There are many gated "communities" in Florida; I prefer to call them subdivisions. While they promise privacy, security and exclusiveness, they lack mystery. I can imagine the look of life behind the gates.
The gated recesses in South Beach are more mysterious because they are varied and offer glimpses of lush interior courtyards and statues like this one. I may look at the fountain, the slim girl with an arched back holding a giant bowl into which water flows, a metal bird perched on the rim, but I am not allowed to enter. I can't stereotype the residents, not even to say they like statues of naked women. Some may turn their eyes away.
On Meridian Avenue, someone has left a gate open, and I can enjoy the shadows of the palm trees on the pink stucco wall.

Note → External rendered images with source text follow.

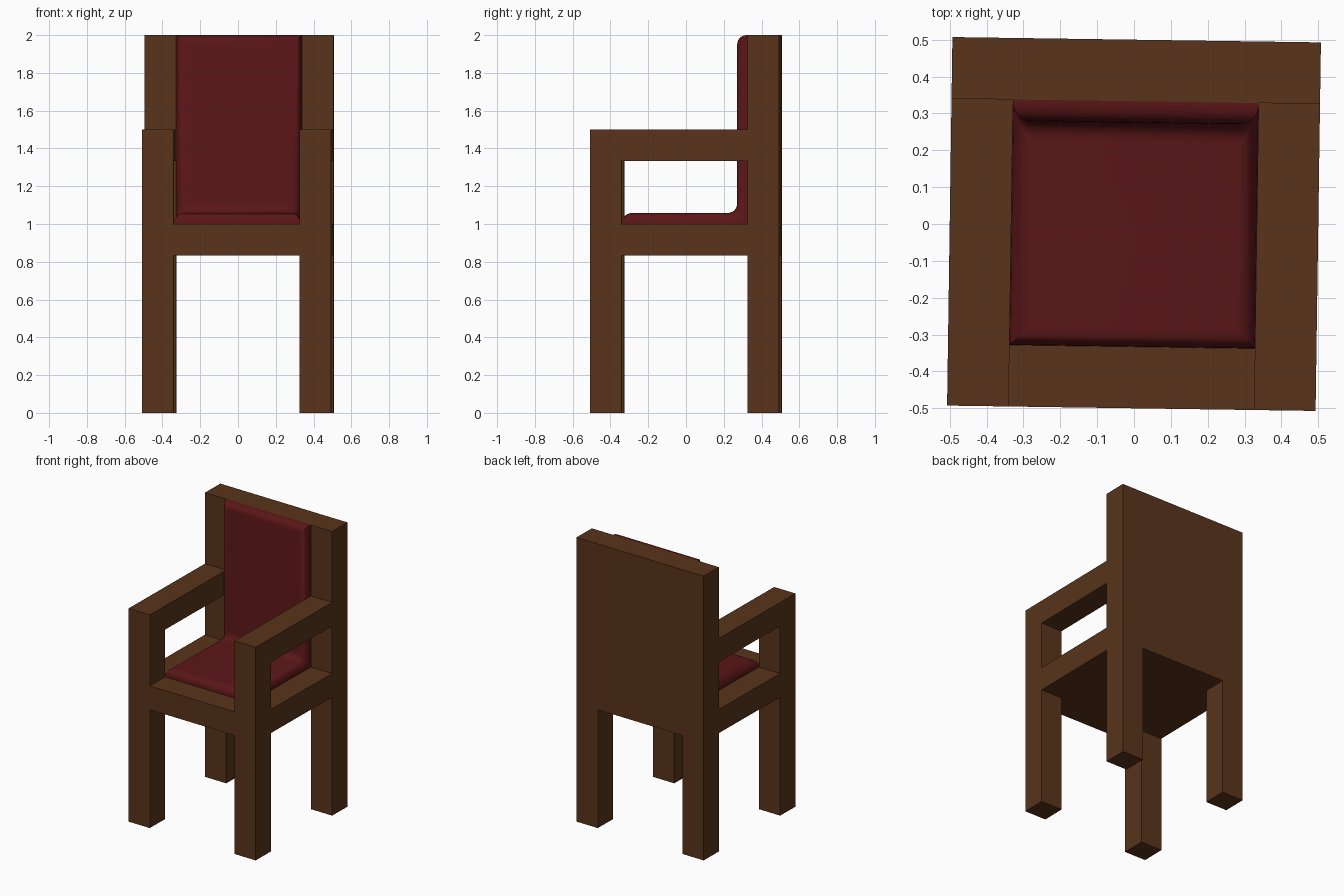
import bpy, bmesh
from mathutils import Matrix

if "Cube" in bpy.data.objects:
    bpy.data.objects.remove(bpy.data.objects["Cube"])

TURN = Matrix.Rotation(-0.0145, 4, 'Z')   # whole chair stands very slightly turned
O, I = 0.5, 0.333                         # outer and inner limits of the frame


def material(name, colour):
    m = bpy.data.materials.new(name)
    m.diffuse_color = (*colour, 1)
    m.use_nodes = True
    m.node_tree.nodes["Principled BSDF"].inputs["Base Color"].default_value = m.diffuse_color
    return m


wood = material("dark_wood", (0.098, 0.034, 0.011))
fabric = material("red_fabric", (0.105, 0.008, 0.009))


def finish(name, bm, mat):
    bmesh.ops.recalc_face_normals(bm, faces=bm.faces)
    bm.transform(TURN)
    mesh = bpy.data.meshes.new(name)
    bm.to_mesh(mesh)
    bm.free()
    mesh.materials.append(mat)
    ob = bpy.data.objects.new(name, mesh)
    bpy.context.collection.objects.link(ob)
    return ob


def extrude_profile(points, x0, x1):
    """Extrude a (y, z) outline along x."""
    bm = bmesh.new()
    face = bm.faces.new([bm.verts.new((x0, y, z)) for y, z in points])
    ext = bmesh.ops.extrude_face_region(bm, geom=[face])
    verts = [g for g in ext["geom"] if isinstance(g, bmesh.types.BMVert)]
    bmesh.ops.translate(bm, verts=verts, vec=(x1 - x0, 0, 0))
    return bm


def box(name, x, y, z):
    pts = [(y[0], z[0]), (y[1], z[0]), (y[1], z[1]), (y[0], z[1])]
    finish(name, extrude_profile(pts, *x), wood)


# Seat slab and back panel
box("seat", (-O, O), (-O, O), (0.833, 1))
box("back_panel", (-O, O), (I, O), (1, 2))

# Legs and armrests (post and rail in one piece) on each side
for side, x in (("left", (-O, -I)), ("right", (I, O))):
    box(f"front_leg_{side}", x, (-O, -I), (0, 0.833))
    box(f"back_leg_{side}", x, (I, O), (0, 0.833))
    arm = [(-O, 1), (-I, 1), (-I, 1.333), (I, 1.333), (I, 1.5), (-O, 1.5)]
    finish(f"armrest_{side}", extrude_profile(arm, *x), wood)

# L-shaped cushion over seat and back, rounded wherever it leaves the frame
T = 0.058
outline = [(-I, 1), (I, 1), (I, 2), (I - T, 2), (I - T, 1 + T), (-I, 1 + T)]
bm = extrude_profile(outline, -I, I)


def on_frame(v):
    return v.co.z < 1.001 or v.co.y > I - 0.001


edges = [e for e in bm.edges if not any(on_frame(v) for v in e.verts)]
bmesh.ops.bevel(bm, geom=edges, offset=0.05, segments=6, profile=0.5,
                affect='EDGES', clamp_overlap=True)
cushion = finish("cushion", bm, fabric)
bpy.context.view_layer.objects.active = cushion
cushion.select_set(True)
bpy.ops.object.shade_smooth_by_angle(angle=0.7)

The empty serenity of this interior courtyard draws me in, but just so far. I stand on one side of the iron gate through which I slip my camera.
The man I met on the beach this morning seems to show everything. His face is ghostly as the Aboriginies who paint themselves with white chalky pigment. I asked him if I could take his picture and whether the salve covering his skin was for the cold. I was thinking of those cold water swimmers in the English Channel who smear their bodies with grease. 'No,' he said. 'It's a cream for my skin.' Did he have an affliction? I asked myself. He did not. 'The cream leaves the skin very smooth,' he said. 'Marvelous,' I said, sounding theatrical. But he was a marvel. When he smiled he looked less ghostly. I wished him Happy New Year. Has he shown us everything? No. Just as a penitent with his or her confessor does not tell all, but by little sins indicates more. The ghostly white suggests penitence and or devotion, like the Saduhs' of India, but this is South Beach of prized smooth skin.